BRAY: Well, to be honest with you, I think that after Gerry Adams stepped down as leader and Mary Lou McDonald took over, that's when a shift started in the party. And I think she presents a different face to voters. So when Gerry Adams used to go on and do the TV debates that we have, he would, of course, rightly always be asked about those links to the IRA, which he always denied, and kind of historical legacy issues in the past. And actually, some of it's not historical. Some of it's quite present. I think when Mary Lou McDonald took over, she has made the campaign about those things that I've talked about - housing and health. And their - they've got new faces, as well. They have spokespeople who are very effective and have been viewed as being standout performers in those debates I talk about. And it just - the shift is there.
SIMON: Would Sinn Fein be able to form a government if it wins the most seats?
BRAY: No. The trend is undeniable towards Sinn Fein. Even if they continue on, they - basically, in our Parliament, our Dail...
SIMON: We should explain.
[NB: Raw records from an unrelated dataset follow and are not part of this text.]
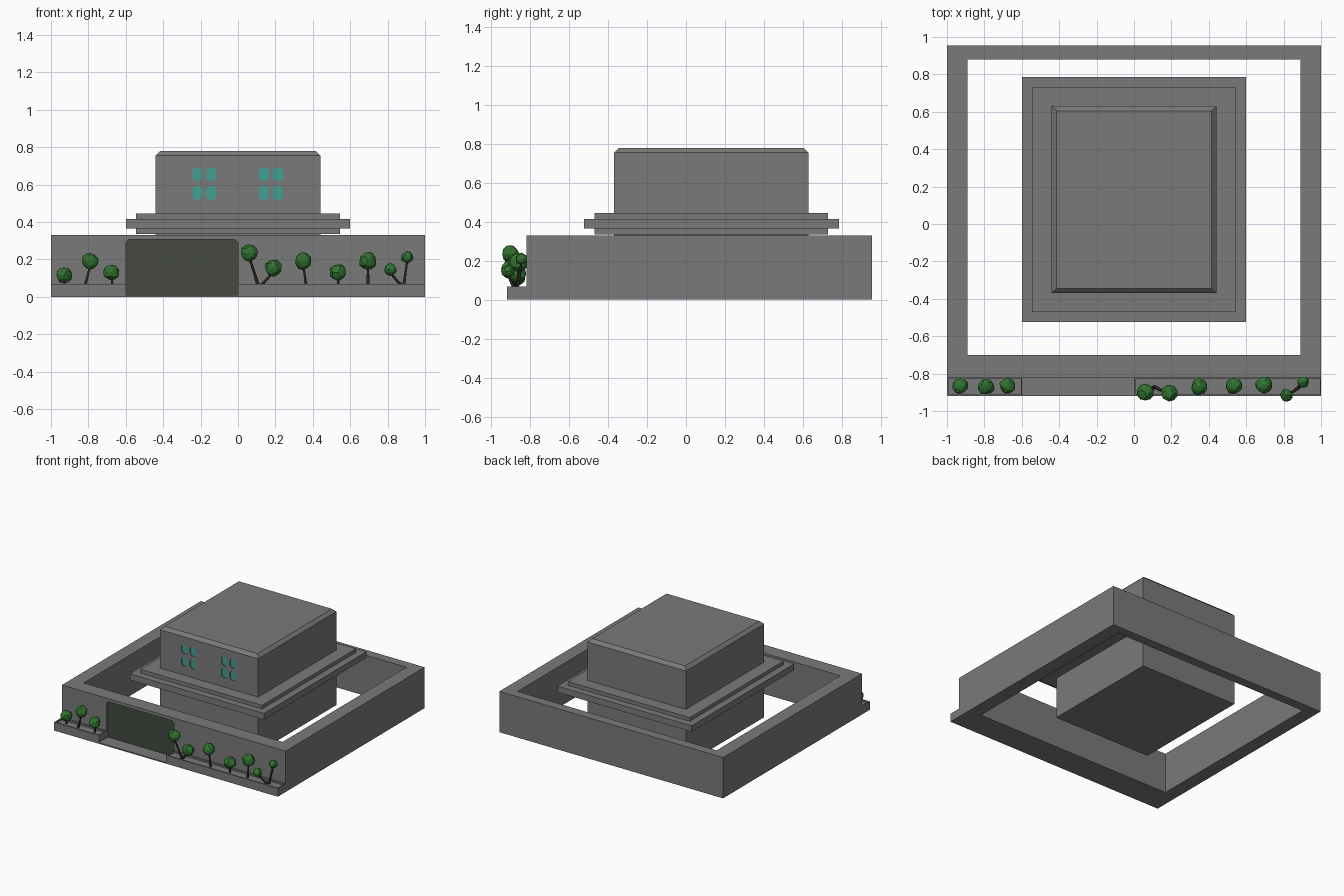
import bpy, bmesh, random
from mathutils import Vector

random.seed(4)
cube = bpy.data.objects.get("Cube")
if cube:
    bpy.data.objects.remove(cube, do_unlink=True)


def material(name, r, g, b):
    m = bpy.data.materials.new(name)
    m.use_nodes = True
    m.diffuse_color = (r, g, b, 1)
    m.node_tree.nodes["Principled BSDF"].inputs["Base Color"].default_value = (r, g, b, 1)
    return m


CONCRETE = material("concrete grey", 0.19, 0.195, 0.19)
DOOR = material("dark door grey", 0.058, 0.068, 0.053)
GLASS = material("teal glass", 0.055, 0.35, 0.29)
LEAF = material("leaf green", 0.03, 0.17, 0.03)
BARK = material("dark bark", 0.025, 0.022, 0.02)


def add_mesh(name, bm, mat):
    bmesh.ops.recalc_face_normals(bm, faces=bm.faces)
    me = bpy.data.meshes.new(name)
    bm.to_mesh(me)
    bm.free()
    return add_object(name, me, mat)


def add_object(name, me, mat):
    me.materials.clear()
    me.materials.append(mat)
    ob = bpy.data.objects.new(name, me)
    bpy.context.collection.objects.link(ob)
    return ob


def loft(name, rings, mat, closed=False):
    """Join rectangular rings (x0, x1, y0, y1, z); cap the ends or close the loop."""
    bm = bmesh.new()
    loops = [[bm.verts.new(p) for p in ((a, c, z), (b, c, z), (b, d, z), (a, d, z))]
             for a, b, c, d, z in rings]
    pairs = list(zip(loops, loops[1:]))
    if closed:
        pairs.append((loops[-1], loops[0]))
    else:
        bm.faces.new(loops[0])
        bm.faces.new(loops[-1])
    for low, high in pairs:
        for i in range(4):
            j = (i + 1) % 4
            bm.faces.new((low[i], low[j], high[j], high[i]))
    return add_mesh(name, bm, mat)


def panel(name, x0, x1, z0, z1, y0, y1, cut, mat, bottom_cut=True):
    """Upright plate with clipped corners, from y0 back to y1."""
    pts = [(x1, z1 - cut), (x1 - cut, z1), (x0 + cut, z1), (x0, z1 - cut)]
    if bottom_cut:
        pts += [(x0, z0 + cut), (x0 + cut, z0), (x1 - cut, z0), (x1, z0 + cut)]
    else:
        pts += [(x0, z0), (x1, z0)]
    bm = bmesh.new()
    face = bm.faces.new([bm.verts.new((x, y0, z)) for x, z in pts])
    ext = bmesh.ops.extrude_face_region(bm, geom=[face])
    for v in ext["geom"]:
        if isinstance(v, bmesh.types.BMVert):
            v.co.y = y1
    return add_mesh(name, bm, mat)


def recess(target, name, x0, x1, z0, z1, y, depth, cut, mat, bottom_cut=True):
    """Cut a shallow opening into a front wall and set a plate at its back."""
    cutter = panel(name + "_cutter", x0, x1, z0, z1, y - 0.05, y + depth, cut, CONCRETE, bottom_cut)
    cutter.hide_render = True
    cutter.hide_viewport = True
    mod = target.modifiers.new(name, 'BOOLEAN')
    mod.operation = 'DIFFERENCE'
    mod.solver = 'EXACT'
    mod.object = cutter
    panel(name, x0, x1, z0, z1, y + depth - 0.005, y + depth, cut, mat, bottom_cut)


# Perimeter wall with garage door
outer, inner = (-1, 1, -0.82, 0.955), (-0.89, 0.89, -0.70, 0.88)
wall = loft("perimeter_wall", [(*outer, 0), (*outer, 0.33), (*inner, 0.33), (*inner, 0)],
            CONCRETE, closed=True)
recess(wall, "garage_door", -0.6, 0, 0.01, 0.305, -0.82, 0.02, 0.015, DOOR, bottom_cut=False)

# House block with bevelled roof edge
body, roof = (-0.44, 0.44, -0.37, 0.63), (-0.415, 0.415, -0.345, 0.605)
house = loft("house_body", [(*body, 0), (*body, 0.755), (*roof, 0.78)], CONCRETE)

# Stepped cornice around the house
step, slab = (-0.545, 0.545, -0.47, 0.73), (-0.6, 0.6, -0.525, 0.785)
loft("cornice", [(*step, 0.335), (*step, 0.365), (*slab, 0.365), (*slab, 0.415),
                 (*step, 0.415), (*step, 0.445), (*body, 0.445), (*body, 0.335)],
     CONCRETE, closed=True)

# Two windows of four panes
for side, cx in (("right", -0.18), ("left", 0.175)):
    for col, dx in (("outer", -0.0375), ("inner", 0.0375)):
        for row, cz in (("lower", 0.555), ("upper", 0.655)):
            x = cx + dx
            recess(house, f"{side}_window_{row}_{col}", x - 0.027, x + 0.027,
                   cz - 0.037, cz + 0.037, -0.37, 0.012, 0.015, GLASS)

# Planters with sunken beds, and the driveway between them
for name, x0, x1 in (("right_planter", -1, -0.6), ("left_planter", 0, 1)):
    rim, bed = (x0, x1, -0.92, -0.82), (x0 + 0.01, x1 - 0.005, -0.91, -0.83)
    loft(name, [(*rim, 0), (*rim, 0.068), (*bed, 0.068), (*bed, 0.055)], CONCRETE)
drive = (-0.6, 0, -0.92, -0.82)
loft("driveway", [(*drive, 0), (*drive, 0.01)], CONCRETE)


def trunk(name, base, top):
    """Slim bent trunk that leaves the ground upright-ish and leans to the crown."""
    base, top = Vector(base), Vector(top)
    bend = base.lerp(top, 0.5) + Vector(((base.x - top.x) * 0.1, 0, -0.012))
    cu = bpy.data.curves.new(name, 'CURVE')
    cu.dimensions = '3D'
    cu.bevel_depth = 0.008
    cu.bevel_resolution = 1
    cu.use_fill_caps = True
    sp = cu.splines.new('POLY')
    sp.points.add(2)
    for p, co, r in zip(sp.points, (base, bend, top), (1.2, 0.9, 0.7)):
        p.co = (*co, 1)
        p.radius = r
    tmp = bpy.data.objects.new(name, cu)
    me = bpy.data.meshes.new_from_object(tmp)
    bpy.data.objects.remove(tmp)
    add_object(name, me, BARK)


def crown(name, centre, radius):
    """Lumpy faceted ball of leaves."""
    bm = bmesh.new()
    bmesh.ops.create_icosphere(bm, subdivisions=2, radius=radius)
    for v in bm.verts:
        v.co *= random.uniform(0.9, 1.08)
    bmesh.ops.translate(bm, verts=bm.verts, vec=centre)
    add_mesh(name, bm, LEAF)


# Trees: trunk foot x, then crown x, y, z, radius
trees = [(-0.925, -0.93, -0.865, 0.115, 0.043), (-0.82, -0.79, -0.87, 0.19, 0.045),
         (-0.67, -0.675, -0.865, 0.13, 0.044), (0.11, 0.06, -0.9, 0.235, 0.045),
         (0.11, 0.188, -0.905, 0.155, 0.045), (0.365, 0.35, -0.87, 0.19, 0.046),
         (0.535, 0.535, -0.865, 0.13, 0.045), (0.695, 0.695, -0.86, 0.19, 0.047),
         (0.885, 0.905, -0.845, 0.21, 0.031), (0.885, 0.815, -0.915, 0.145, 0.033)]
for i, (fx, x, y, z, r) in enumerate(trees, 1):
    trunk(f"tree_trunk_{i}", (fx, -0.87, 0.05), (x, y, z - r * 0.5))
    crown(f"tree_crown_{i}", (x, y, z), r)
The Dail is the Irish parliament, yeah.
BRAY: Indeed, in the Irish parliament. Now, to get a majority in the next Dail, you need 80 seats. You need that majority of 80 seats. Sinn Fein have only around 42 candidates. So even if they return every single one of those candidates, which is not going to happen, they cannot form a government. That's where the focus will move next week.
The focus today is people out casting their votes. Apparently, turnout is quite high. It's our first Saturday election in a century. And then, by Monday, the focus will turn completely to, how do you form a government on these numbers?
SIMON: Jennifer Bray, political reporter for the Irish Times, thanks so much.
BRAY: Thank you.
NPR transcripts are created on a rush deadline by an NPR contractor. This text may not be in its final form and may be updated or revised in the future. Accuracy and availability may vary. The authoritative record of NPR’s programming is the audio record.